More than 50 people rallied for science on Saturday morning in a bid to get celebrate and get its achievements noticed.
The first Tasmanian March for Science was held at University of Tasmania’s School of Architecture and Design.
Organiser Jin-Oh Choi said the event started in the United States as a way to get politicians and policy makers to realise the importance of science.
“It’s a response from the US because of the Trump administrations, just because of their anti-science mentality,” he said.
Mr Choi believes science has become politicised.
“Science is about making sure we come to evidence and facts. It shouldn’t be used as a political football.
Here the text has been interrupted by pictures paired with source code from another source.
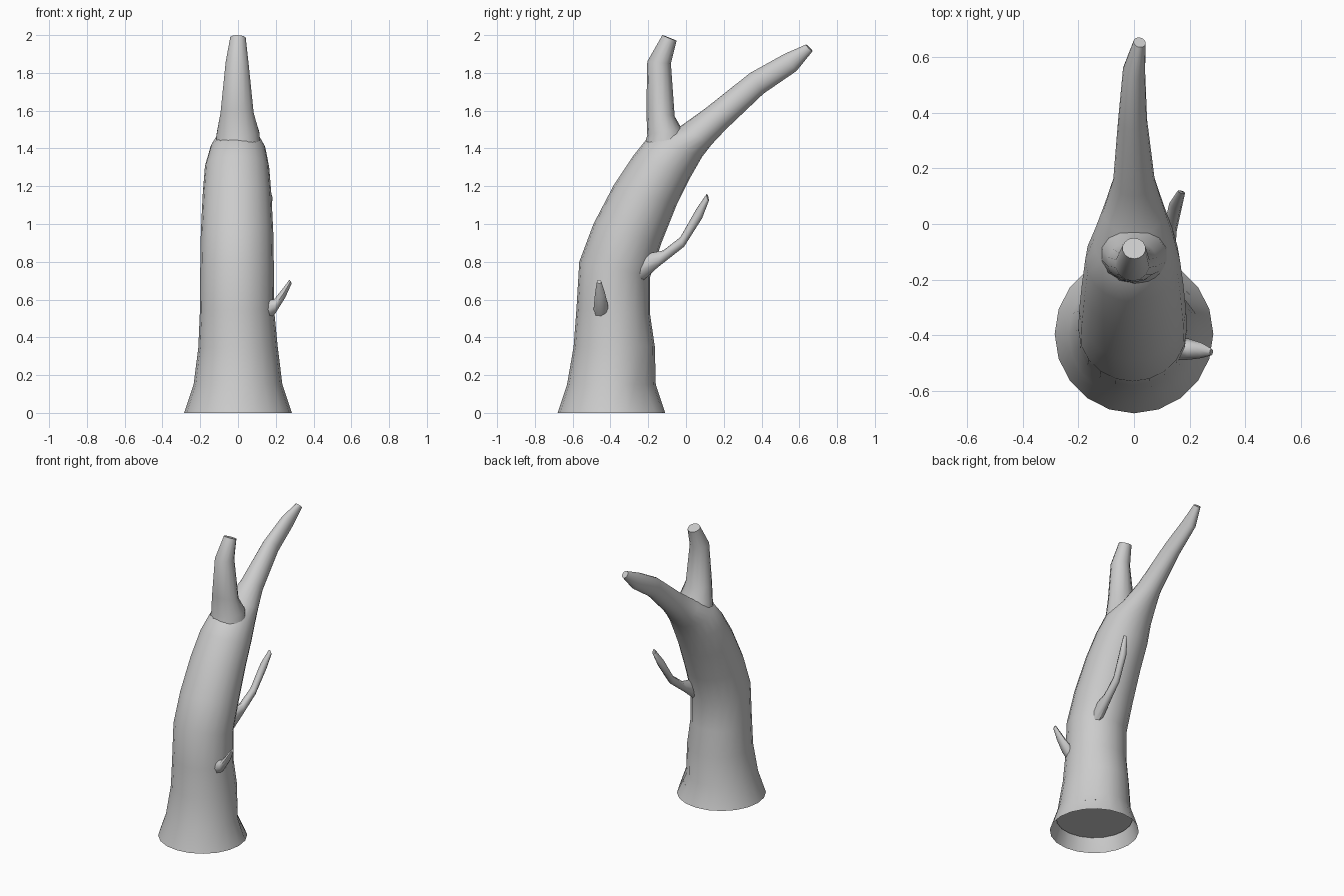
import bpy, bmesh, math
from mathutils import Vector

if "Cube" in bpy.data.objects:
    bpy.data.objects.remove(bpy.data.objects["Cube"])


def tube(name, rings, sides, cap_start=True):
    """Skin a tube through rings given as (edge point, opposite edge point, half width)."""
    bm = bmesh.new()
    loops = []
    n_rings = len(rings)
    mids = [(Vector(r[0]) + Vector(r[1])) / 2 for r in rings]
    for i, (p, q, w) in enumerate(rings):
        a = (Vector(q) - Vector(p)) / 2
        t = mids[min(i + 1, n_rings - 1)] - mids[max(i - 1, 0)]
        b = t.cross(a).normalized() * w
        loops.append([bm.verts.new(mids[i] + a * math.cos(k * math.tau / sides)
                                   + b * math.sin(k * math.tau / sides)) for k in range(sides)])
    for lo, hi in zip(loops, loops[1:]):
        for k in range(sides):
            j = (k + 1) % sides
            bm.faces.new((lo[k], lo[j], hi[j], hi[k]))
    if cap_start:
        bm.faces.new(loops[0][::-1])
    bm.faces.new(loops[-1])
    bmesh.ops.recalc_face_normals(bm, faces=bm.faces)
    mesh = bpy.data.meshes.new(name)
    bm.to_mesh(mesh)
    bm.free()
    ob = bpy.data.objects.new(name, mesh)
    bpy.context.collection.objects.link(ob)
    bpy.ops.object.select_all(action='DESELECT')
    ob.select_set(True)
    bpy.context.view_layer.objects.active = ob
    bpy.ops.object.shade_smooth_by_angle(angle=math.radians(50))
    return ob


def side_rings(rows):
    """Rings from side-view edges: y1, z1, y2, z2, half width, x offset."""
    return [((x, y1, z1), (x, y2, z2), w) for y1, z1, y2, z2, w, x in rows]


# Trunk leaning back and running on into the long branch
trunk = tube("trunk", side_rings([
    (-.68, 0, -.11, 0, .285, 0),
    (-.63, .15, -.16, .15, .235, 0),
    (-.595, .35, -.165, .35, .21, 0),
    (-.58, .55, -.19, .52, .197, -.005),
    (-.565, .80, -.19, .72, .195, -.005),
    (-.49, 1.0, -.13, .90, .192, -.005),
    (-.38, 1.21, -.05, 1.10, .182, -.005),
    (-.28, 1.36, .025, 1.25, .17, -.005),
    (-.20, 1.46, .085, 1.355, .145, 0),
    (-.04, 1.51, .135, 1.42, .11, 0),
    (.10, 1.61, .21, 1.50, .075, 0),
    (.34, 1.80, .41, 1.69, .052, -.005),
    (.52, 1.90, .585, 1.81, .04, 0),
    (.635, 1.95, .67, 1.915, .022, .02),
]), 20, cap_start=False)

# Shallow dent at the foot of the trunk
for v in trunk.data.vertices:
    if .1 < v.co.z < .2:
        ang = math.atan2(v.co.y + .395, v.co.x)
        k = max(0, 1 - abs(ang - .8) / .5)
        v.co.x *= 1 - .1 * k
        v.co.y -= .02 * k

# Recessed underside closing the hollow foot
bpy.ops.mesh.primitive_circle_add(vertices=20, radius=.245, fill_type='NGON',
                                  location=(0, -.395, .09), rotation=(math.pi, 0, 0))
bpy.context.object.name = "trunk_underside"

# Short upright stub at the fork
tube("upright_stub", side_rings([
    (-.24, 1.36, .04, 1.33, .13, 0),
    (-.205, 1.47, -.02, 1.50, .115, 0),
    (-.21, 1.60, -.06, 1.57, .09, -.005),
    (-.205, 1.86, -.08, 1.85, .062, -.005),
    (-.125, 2.0, -.05, 1.97, .042, 0),
]), 14)

# Thin twig at the back
tube("back_twig", side_rings([
    (-.22, .84, -.25, .68, .035, .10),
    (-.12, .86, -.15, .77, .03, .115),
    (-.03, .93, -.01, .88, .024, .13),
    (.055, 1.08, .085, 1.03, .024, .15),
    (.11, 1.16, .12, 1.12, .014, .17),
]), 8)

# Small twig on the right side
tube("side_twig", [
    ((.13, -.45, .60), (.13, -.45, .46), .04),
    ((.19, -.45, .60), (.20, -.45, .53), .038),
    ((.235, -.455, .655), (.25, -.455, .61), .027),
    ((.272, -.46, .705), (.284, -.46, .685), .012),
], 8)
It’s not a left wing or right wing thing,” he said.
Mr Choi said the ultimate plan was to have scientists feel comfortable speaking out, with the event aiming to show them support.
“We invited a lot of scientists to come along today, they’re not allowed to come out and speak, they’re being told it’s not good for their professional future,” he said.
“What we want is to try and show them some encouragement (and) that there are people out there on the streets and there are science advocates out there.”
Attendees signed a pledge stating they will continue to work together and share the contributions of science.
After the rally, they listened to guest speaker from the Tasmanian Astronomical Society and Dr Caroline Smith.
The event was one of more than 500 marches in 50 countries. A March was also held on Parliament Lawns in Hobart and in other cites around Australia.
The non-partisan group aims to publicly communicate and fund science.
Mr Choi said the group wants to set up a not-for-profit organisation and get people involved in activities, but also run grassroots events and education programs.
“This isn’t really a once-off, we’re hoping there will be a lot more of these,” he said.
“Science research has to be open. The whole idea of keeping science a secret is not the best thing for science.”
Science is about making sure we come to evidence and facts. It shouldn’t be used as a political football.March for Science organiser Jin-Oh Choi